Congress sprang into action, enacting the Drug Efficacy Amendment—commonly called the Kefauver-Harris Amendment after the co-authors, Senator Estes Kefauver (D-TN) and Congressman Oren Harris (D-Arkansas)—a modification to a landmark 1938 statute, the Federal Food, Drug, and Cosmetic Act. The amendment required pharmaceutical companies to provide scientific studies on the safety and effectiveness of drug before the FDA will approve marketing applications. In addition, the amendment required drug advertisers to disclose information about side effects and cease selling cheaper generic drugs as the more expensive name brands without informing the public.
Dr. Kelsey might have retired from medicine to write a book and travel the lecture circuit, but she was committed to the agency’s work.
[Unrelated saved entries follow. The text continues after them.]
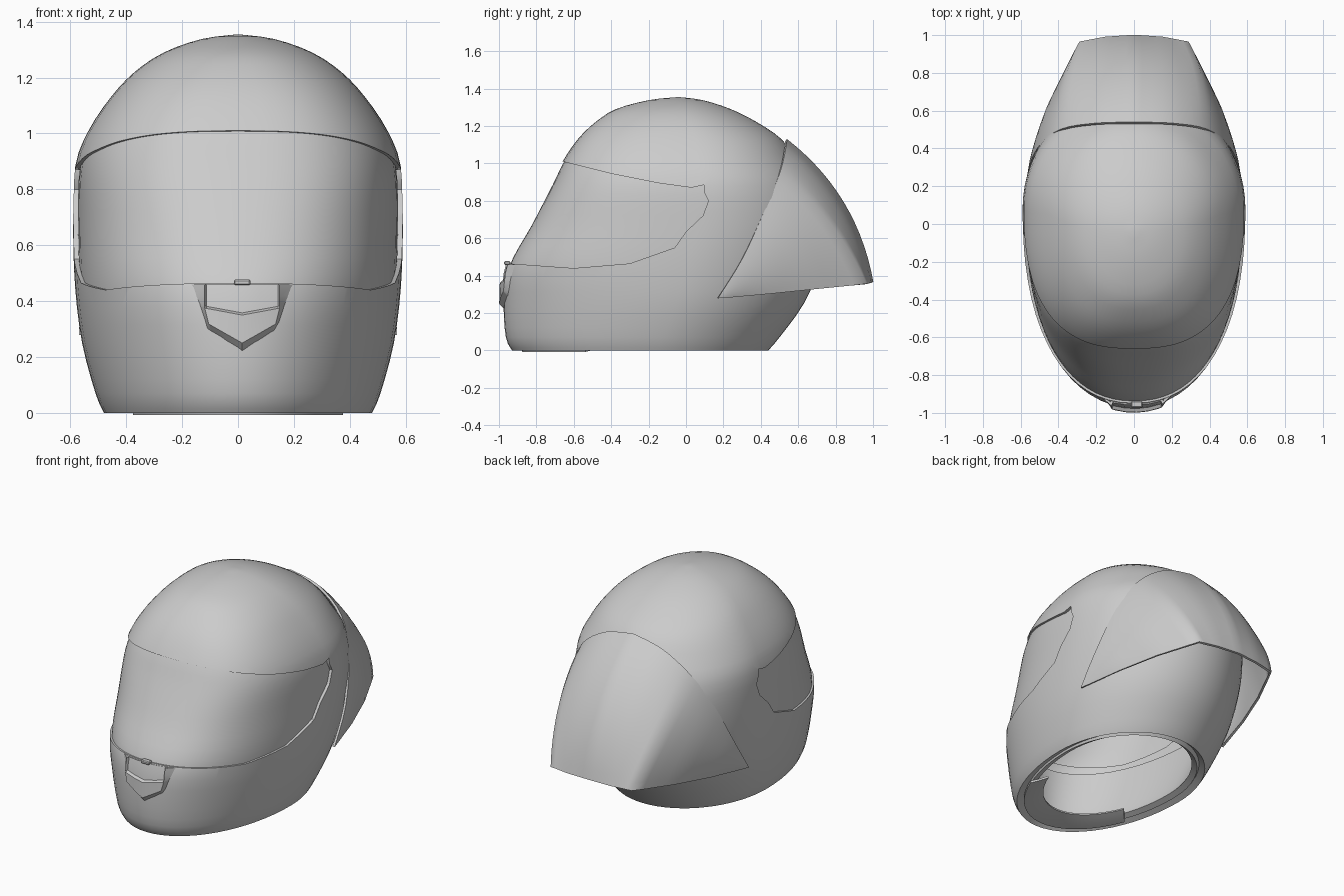
import bpy, bmesh, math
from mathutils import Vector

if "Cube" in bpy.data.objects:
    bpy.data.objects.remove(bpy.data.objects["Cube"])

grey = bpy.data.materials.new("plain_grey")
grey.use_nodes = True
COLOUR = (0.6, 0.6, 0.6, 1)
grey.diffuse_color = COLOUR
grey.node_tree.nodes["Principled BSDF"].inputs["Base Color"].default_value = COLOUR

# Shell sections: height, front y, back y, half width, fullness of the front curve
SECTIONS = [Vector(r) for r in (
    (0.0, -.93, .44, .48, 2), (.07, -.963, .50, .51, 2), (.25, -.975, .63, .558, 2.05),
    (.45, -.955, .71, .583, 2.2), (.67, -.835, .73, .59, 2.4), (.88, -.725, .68, .583, 2.6),
    (1.01, -.66, .60, .535, 2.65), (1.13, -.578, .51, .455, 2.6), (1.22, -.485, .38, .37, 2.4),
    (1.29, -.375, .24, .265, 2.2), (1.338, -.2, .09, .13, 2), (1.355, -.04, -.04, 0, 2))]
TOP = len(SECTIONS) - 1


def spline(pts, s):
    """Smooth curve through a list of vectors, s counted in points."""
    n = len(pts) - 1
    i = min(int(s), n - 1)
    f = s - i
    a, b, c, d = (pts[max(0, min(n, i + k))] for k in (-1, 0, 1, 2))
    return b + ((c - a) + ((2 * a - 5 * b + 4 * c - d)
                + (3 * b - 3 * c + d - a) * f) * f) * (f / 2)


def polyline(pts, s):
    i = min(int(s), len(pts) - 2)
    return pts[i].lerp(pts[i + 1], s - i)


def span(a, b, n):
    return [a + (b - a) * i / n for i in range(n + 1)]


def shell_point(s, t, scale=1.0):
    """Point on the shell; t is the angle round from the front."""
    z, f, b, w, full = spline(SECTIONS, s)
    mid = (f + b) / 2 + .15 * (b - f) / 2
    c, sn = math.cos(t), math.sin(t)
    if c > 0:
        reach = (f - mid) * c ** (2 / full)
        sn = math.copysign(abs(sn) ** (2 / full), sn)
    else:
        reach = (mid - b) * c
    return Vector((w * sn * scale, mid + reach * scale, z))


def apply_modifier(ob, kind, **settings):
    mod = ob.modifiers.new(kind, kind)
    for key, value in settings.items():
        setattr(mod, key, value)
    bpy.context.view_layer.objects.active = ob
    bpy.ops.object.modifier_apply(modifier=mod.name)


def finish(ob, angle=35):
    bpy.ops.object.select_all(action='DESELECT')
    ob.select_set(True)
    bpy.context.view_layer.objects.active = ob
    bpy.ops.object.shade_smooth_by_angle(angle=math.radians(angle))


def make_object(name, bm):
    me = bpy.data.meshes.new(name)
    bm.to_mesh(me)
    bm.free()
    me.materials.append(grey)
    ob = bpy.data.objects.new(name, me)
    bpy.context.collection.objects.link(ob)
    return ob


def sheet(name, rows, thickness, offset=-1):
    """Grid of points turned into a thick sheet."""
    bm = bmesh.new()
    grid = [[bm.verts.new(p) for p in row] for row in rows]
    for lo, hi in zip(grid, grid[1:]):
        for i in range(len(lo) - 1):
            bm.faces.new((lo[i], lo[i + 1], hi[i + 1], hi[i]))
    bmesh.ops.remove_doubles(bm, verts=bm.verts, dist=1e-4)
    ob = make_object(name, bm)
    apply_modifier(ob, 'SOLIDIFY', thickness=thickness, offset=offset)
    return ob


def shell_sheet(name, s0, s1, rows, arc, cols, scale, thickness, taper=0.0):
    """Band that follows the shell; taper draws its two ends further inward."""
    return sheet(name, [[shell_point(s, t, scale - taper * (t / arc) ** 2)
                         for t in span(-arc, arc, cols)]
                        for s in span(s0, s1, rows)], thickness)


# Outer shell with the eye opening cut through from side to side
shell = shell_sheet("helmet_shell", 0, TOP, 33, math.pi, 64, 1, .055)
OPENING = [(-1.3, 1.01), (-.66, 1.01), (-.4, .945), (-.15, .895), (.03, .87), (.095, .885),
           (.095, .85), (.12, .8), (.09, .72), (0, .635), (-.06, .55), (-.3, .465),
           (-.6, .44), (-.95, .465), (-1.3, .465)]
bm = bmesh.new()
face = bm.faces.new([bm.verts.new((-1, y, z)) for y, z in OPENING])
out = bmesh.ops.extrude_face_region(bm, geom=[face])
bmesh.ops.translate(bm, vec=(2, 0, 0),
                    verts=[v for v in out["geom"] if isinstance(v, bmesh.types.BMVert)])
bmesh.ops.recalc_face_normals(bm, faces=bm.faces)
cutter = make_object("opening_cutter", bm)
cutter.hide_render = True
apply_modifier(shell, 'BOOLEAN', operation='DIFFERENCE', solver='EXACT', object=cutter)
bpy.data.objects.remove(cutter)
finish(shell)

# Visor just under the shell surface, deeper towards its rear ends
finish(shell_sheet("visor", 2.7, 6.3, 14, math.radians(110), 48, .988, .02, .028))

# Padding inside, and the curtain under the chin
finish(shell_sheet("cheek_padding", .2, 2.6, 8, math.pi, 48, .9, .04))
finish(shell_sheet("crown_padding", 6, TOP - 1.6, 10, math.pi, 48, .86, .03))
finish(sheet("chin_curtain", [[shell_point(.1 + .5 * u, t, .93 - .2 * u)
                               for t in span(-1, 1, 24)] for u in span(0, 1, 4)], .012))

# Rear cowl between its arched front edge and its cornered lower edge
FRONT_EDGE = [Vector(p) for p in (
    (0, .535, 1.125), (.2, .53, 1.08), (.38, .5, .95), (.49, .42, .75),
    (.55, .3, .49), (.562, .17, .28))]
LOWER_EDGE = [Vector(p) for p in (
    (0, .995, .365), (.15, .985, .36), (.285, .96, .355), (.405, .7, .33),
    (.49, .45, .305), (.562, .17, .28))]
rows = []
for u in span(0, 1, 14):
    row = []
    for v in span(5, -5, 40):
        low, top = polyline(LOWER_EDGE, abs(v)), spline(FRONT_EDGE, abs(v))
        p = low.lerp(top, u)
        bow = .085 * 4 * u * (1 - u) * (1 - abs(v) / 5)
        p += Vector((p.x * 1.5, .8, .5)).normalized() * bow
        p.x *= 1 if v > 0 else -1
        row.append(p)
    rows.append(row)
finish(sheet("rear_cowl", rows, .014, 0), 60)


# Chin vent: raised shield with a pocket open at the top
def chin_surface(x, z, lift):
    s = min(span(1, 4, 150), key=lambda k: abs(spline(SECTIONS, k)[0] - z))
    w, full = spline(SECTIONS, s)[3:5]
    t = math.asin((abs(x) / w) ** (full / 2))
    return Vector((x, shell_point(s, t).y - lift, z))


# Each row: height at its ends, height at its middle, half width
SHIELD = ((.30, .22, .125), (.325, .25, .132), (.378, .35, .15), (.386, .358, .153),
          (.42, .41, .166), (.46, .46, .185))
rows = []
for i, (z_end, z_mid, half) in enumerate(SHIELD):
    pocket = min(.128, half * .86)
    row = []
    for x in (-half, -pocket - .006, -pocket, -pocket / 2, 0, pocket / 2, pocket,
              pocket + .006, half):
        if i == 0 or abs(x) == half:
            lift = -.004
        elif i > 2 and abs(x) <= pocket:
            lift = .005
        else:
            lift = .024
        z = z_mid + (z_end - z_mid) * abs(x) / half
        row.append(chin_surface(x + .015, z, lift))
    rows.append(row)
finish(sheet("chin_vent", rows, .02), 25)

# Visor tab above the vent
bm = bmesh.new()
bmesh.ops.create_cube(bm, size=1)
bmesh.ops.scale(bm, vec=(.06, .035, .02), verts=bm.verts)
bmesh.ops.translate(bm, vec=(.015, -.955, .467), verts=bm.verts)
bmesh.ops.bevel(bm, geom=bm.edges[:], offset=.005, segments=1, affect='EDGES')
finish(make_object("visor_tab", bm))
She remained at the FDA for more than four decades, tirelessly reviewing applications from pharmaceutical companies and mentoring younger doctors. She eventually became the deputy for scientific research at the FDA’s Center for Drug Evaluation and Research. She retired from the FDA in 2005 at age 90 after working at the agency for 45 years.
Dr. Kelsey received numerous accolades. Schools were named in her honor. At age 87, she was inducted into the National Women’s Hall of Fame. In 2010, the FDA presented her with the inaugural Drug Safety Excellence Award. Later, the agency named the award after her. After returning to Canada to live with her daughter following her 100th birthday, Dr. Kelsey received the Order of Canada, the second highest honor for merit provided by the Canadian government.
She died on August 7, 2015, at age 101. The day before her death, Dr. Kelsey met with Elizabeth Dowdeswell, the lieutenant governor of Ontario, to receive an award, the insignia of Member of the Order of Canada, for Dr. Kelsey’s work on thalidomide. More than half a century had passed, but her work was still a potent reminder of the need for leadership from unelected public administrators.